July 26, 2011
When the State Legislature passed of the hydrofracking moratorium bill late last year, I drew a lot of flack for urging then-Governor David Paterson to veto the measure. Supporters of the moratorium raised the ghastly specter of contaminated water supplies and went as far as supporting a ban on all gas drilling in the Marcellus Shale and beyond.
Paterson vetoed the measure but then issued an executive order instituting a moratorium on gas drilling in the Marcellus Shale. It was a head-scratching decision because drilling could not be permitted because the environmental regulations had yet to be drafted.
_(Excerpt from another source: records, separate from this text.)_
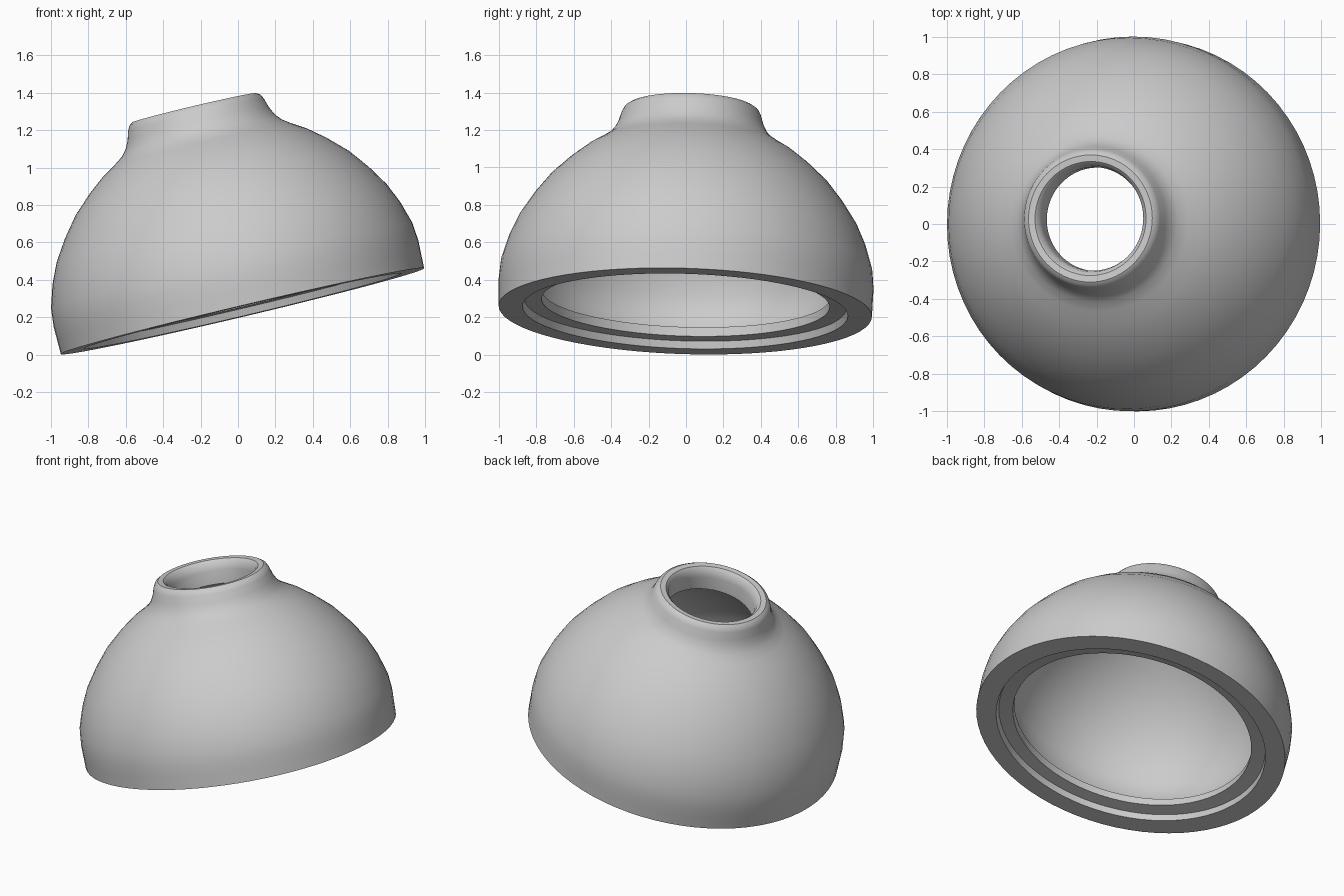
import bpy, bmesh, math
from mathutils import Vector, Matrix

if "Cube" in bpy.data.objects:
    bpy.data.objects.remove(bpy.data.objects["Cube"])

SEGMENTS = 72

# Closed wall section as (radius, height along the tilted axis)
outer_wall = [(0.998, 0.0), (1.0, 0.08), (1.002, 0.15), (0.993, 0.25), (0.955, 0.375),
              (0.906, 0.485), (0.834, 0.597), (0.75, 0.705), (0.65, 0.80),
              (0.56, 0.872), (0.49, 0.915), (0.44, 0.95), (0.41, 0.985),
              (0.388, 1.03), (0.373, 1.08)]
neck_lip = [(0.36, 1.105), (0.34, 1.118), (0.305, 1.115), (0.285, 1.095)]
inner_wall = [(0.277, 1.05), (0.277, 0.96), (0.36, 0.91), (0.46, 0.845),
              (0.57, 0.755), (0.66, 0.66), (0.74, 0.55), (0.80, 0.43),
              (0.84, 0.28), (0.83, 0.15), (0.80, 0.10)]
base_step = [(0.77, 0.095), (0.77, 0.045), (0.86, 0.04), (0.87, 0.0)]


def revolve(name, profile, segments):
    """Turn a closed profile about the local z axis."""
    bm = bmesh.new()
    rings = []
    for i in range(segments):
        a = 2 * math.pi * i / segments
        rings.append([bm.verts.new((r * math.cos(a), r * math.sin(a), h))
                      for r, h in profile])
    n = len(profile)
    for i in range(segments):
        a, b = rings[i], rings[(i + 1) % segments]
        for j in range(n):
            k = (j + 1) % n
            bm.faces.new((a[j], b[j], b[k], a[k]))
    bmesh.ops.recalc_face_normals(bm, faces=bm.faces)
    mesh = bpy.data.meshes.new(name)
    bm.to_mesh(mesh)
    bm.free()
    obj = bpy.data.objects.new(name, mesh)
    bpy.context.collection.objects.link(obj)
    return obj


# Hollow dome with open neck and stepped rim
dome = revolve("dome_shell", outer_wall + neck_lip + inner_wall + base_step, SEGMENTS)

# Lean the axis so the rim plane slopes up towards +x
axis = Vector((-0.23, 0.03, 0.973)).normalized()
tilt = Vector((0, 0, 1)).rotation_difference(axis).to_matrix().to_4x4()
dome.data.transform(Matrix.Translation((0.024, -0.004, 0.232)) @ tilt)

# Smooth shading, crisp rim and step edges
bpy.context.view_layer.objects.active = dome
dome.select_set(True)
bpy.ops.object.shade_smooth_by_angle(angle=math.radians(35))
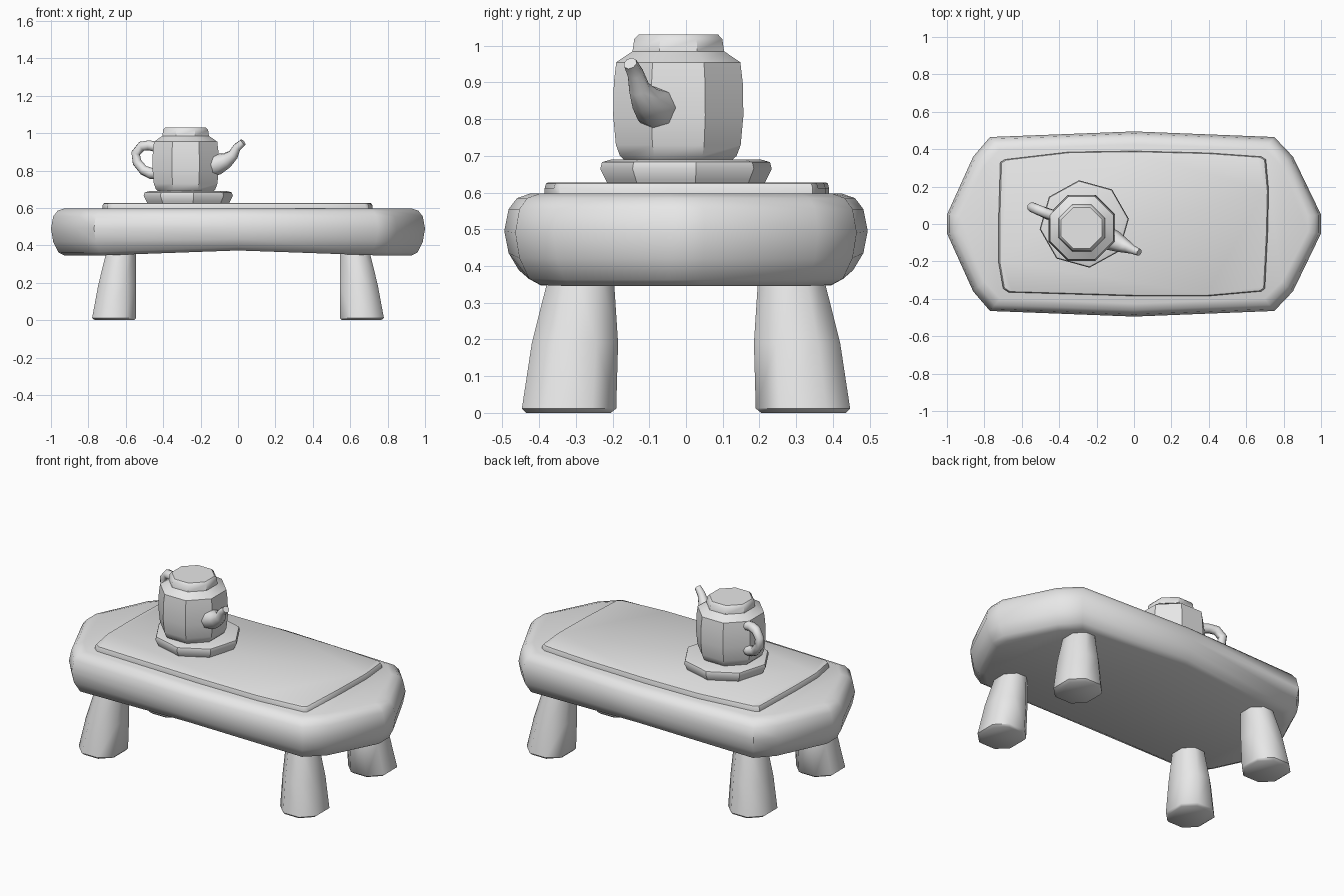
import bpy, bmesh, math
from mathutils import Vector

if "Cube" in bpy.data.objects:
    bpy.data.objects.remove(bpy.data.objects["Cube"])

grey = bpy.data.materials.new("plain grey")
grey.diffuse_color = (0.8, 0.8, 0.8, 1)
grey.use_nodes = True
grey.node_tree.nodes["Principled BSDF"].inputs["Base Color"].default_value = grey.diffuse_color


def loft(name, rings, angle=40, strip_caps=False):
    """Skin a stack of equal-length rings and close both ends."""
    bm = bmesh.new()
    vs = [[bm.verts.new(p) for p in r] for r in rings]
    n = len(vs[0])
    for a, b in zip(vs, vs[1:]):
        for i in range(n):
            j = (i + 1) % n
            bm.faces.new((a[i], a[j], b[j], b[i]))
    for r in (vs[0], vs[-1]):
        if strip_caps:  # quads across, for a bent cap
            for i in range(n // 2 - 1):
                bm.faces.new((r[i], r[i + 1], r[n - 2 - i], r[n - 1 - i]))
        else:
            bm.faces.new(r)
    bmesh.ops.recalc_face_normals(bm, faces=bm.faces)
    me = bpy.data.meshes.new(name)
    bm.to_mesh(me)
    bm.free()
    me.materials.append(grey)
    me.shade_smooth()
    me.set_sharp_from_angle(angle=math.radians(angle))
    ob = bpy.data.objects.new(name, me)
    bpy.context.collection.objects.link(ob)
    return ob


def lathe(name, cx, cy, profile, start, sides=8, sy=1.0, angle=40):
    loft(name, [[(cx + r * math.cos(start + math.tau * i / sides),
                  cy + sy * r * math.sin(start + math.tau * i / sides), z)
                 for i in range(sides)] for r, z in profile], angle)


def tube(name, path, radii, sides=8):
    """Tapered tube along a path lying in one vertical plane."""
    pts = [Vector(p) for p in path]
    flat = max((p - pts[0] for p in pts), key=lambda d: d.xy.length)
    side = Vector((-flat.y, flat.x, 0)).normalized()
    rings = []
    for k, (p, r) in enumerate(zip(pts, radii)):
        t = (pts[min(k + 1, len(pts) - 1)] - pts[max(k - 1, 0)]).normalized()
        up = side.cross(t).normalized()
        rings.append([p + r * (side * math.cos(math.tau * i / sides)
                               + up * math.sin(math.tau * i / sides))
                      for i in range(sides)])
    loft(name, rings, 50)


# Table body: long faceted outline, rounded edge, arched underside
half = [(-1, 0.05), (-0.86, 0.36), (-0.77, 0.465), (0, 0.495),
        (0.75, 0.465), (0.85, 0.36), (1, 0.05)]
outline = half + [(x, -y) for x, y in reversed(half)]
rings = []
for inset, z, arch in [(0.075, 0.345, 0.028), (0.04, 0.363, 0.026), (0.012, 0.42, 0.015),
                       (0, 0.49, 0.005), (0.012, 0.555, 0), (0.035, 0.585, 0),
                       (0.07, 0.597, 0)]:
    rings.append([(x * (1 - inset), y * (1 - inset / 0.5),
                   z + arch * max(0, 1 - (x / 0.8) ** 2)) for x, y in outline])
loft("table_body", rings, 45, strip_caps=True)

# Thin raised panel on top
panel = [(-0.725, 0), (-0.715, 0.33), (-0.69, 0.345), (-0.35, 0.385), (0, 0.39),
         (0.4, 0.38), (0.68, 0.36), (0.705, 0.345), (0.72, 0.18), (0.715, -0.05),
         (0.70, -0.345), (0.68, -0.36), (0.4, -0.385), (0, -0.385),
         (-0.67, -0.365), (-0.70, -0.345), (-0.725, -0.2)]
loft("top_panel", [[(x * s, y * s, z) for x, y in panel]
                   for s, z in [(1, 0.585), (1, 0.612), (0.99, 0.625), (0.975, 0.628)]], 45)

# Legs: chamfered blocks flaring outwards toward the floor
for sx in (-1, 1):
    for sy in (-1, 1):
        rings = []
        for z, x1, y0, y1, c in [(0, 0.765, 0.205, 0.435, 0.06), (0.012, 0.78, 0.19, 0.447, 0.065),
                                 (0.19, 0.747, 0.185, 0.42, 0.06), (0.42, 0.69, 0.20, 0.362, 0.045)]:
            x0 = 0.545 + (0.01 if z == 0 else 0)
            sec = [(x0 + c, y0), (x1 - c, y0), (x1, y0 + c), (x1, y1 - c),
                   (x1 - c, y1), (x0 + c, y1), (x0, y1 - c), (x0, y0 + c)]
            rings.append([(sx * x, sy * y, z) for x, y in sec])
        loft(("back" if sy > 0 else "front") + ("_right" if sx > 0 else "_left") + "_leg",
             rings, 50)

# Saucer and teapot
lathe("saucer", -0.266, 0, [(0.215, 0.615), (0.225, 0.635), (0.24, 0.665),
                            (0.235, 0.683), (0.21, 0.69)], math.pi / 8 * 0.3, sy=0.98)
lathe("teapot_body", -0.28, -0.021,
      [(0.155, 0.685), (0.172, 0.70), (0.184, 0.73), (0.192, 0.81), (0.190, 0.90),
       (0.183, 0.955), (0.135, 0.985), (0.130, 1.018), (0.118, 1.03)],
      math.pi / 8, angle=35)
tube("teapot_spout",
     [(-0.16, -0.07, 0.825), (-0.105, -0.09, 0.835), (-0.06, -0.112, 0.855),
      (-0.025, -0.128, 0.885), (-0.005, -0.138, 0.925), (0.028, -0.152, 0.952)],
     [0.064, 0.056, 0.042, 0.030, 0.023, 0.019])
tube("teapot_handle",
     [(-0.43, 0.045, 0.925), (-0.475, 0.06, 0.935), (-0.515, 0.077, 0.93),
      (-0.547, 0.09, 0.893), (-0.54, 0.088, 0.845), (-0.505, 0.072, 0.802),
      (-0.465, 0.056, 0.785), (-0.42, 0.04, 0.785)],
     [0.028, 0.027, 0.027, 0.026, 0.026, 0.027, 0.03, 0.032])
Because of my outspoken opposition to the hydrofracking moratorium, I was invited, along with John Holko, president of Lenape Resources, onto a NY1 News debate with actor Mark Ruffalo and Gasland filmmaker Josh Fox. It was an enlightening experience fending off both men’s wild accusations about the perils of “fracking.”
Since leaving office last year, I have written op-ed essays and appeared on the radio extolling the benefits of natural gas exploration in the Marcellus Shale. The NY Post published my op-ed, Phony Fears on Fracking, where I refuted the hysteria about the threat allegedly posed by horizontal hydraulic fracturing.
The election of pro-business Governor Andrew Cuomo brought the opportunity for a change in state policy. When asked about his efforts to reduce state spending, keeping taxes low and reducing the state workforce, Cuomo replied, “I’m a progressive who’s broke.”
Just last month, Governor Cuomo and the State Department of Environmental Conservation (DEC) agreed that prohibiting gas exploration without any credible evidence of danger to the state’s water supply would not be in the best interest of our state’s economy. Cuomo has gone on to say that his focus over the next six months will be “jobs, jobs, jobs.” That is good news for the residents and local governments in the state’s Southern Tier.
Read the full posting here.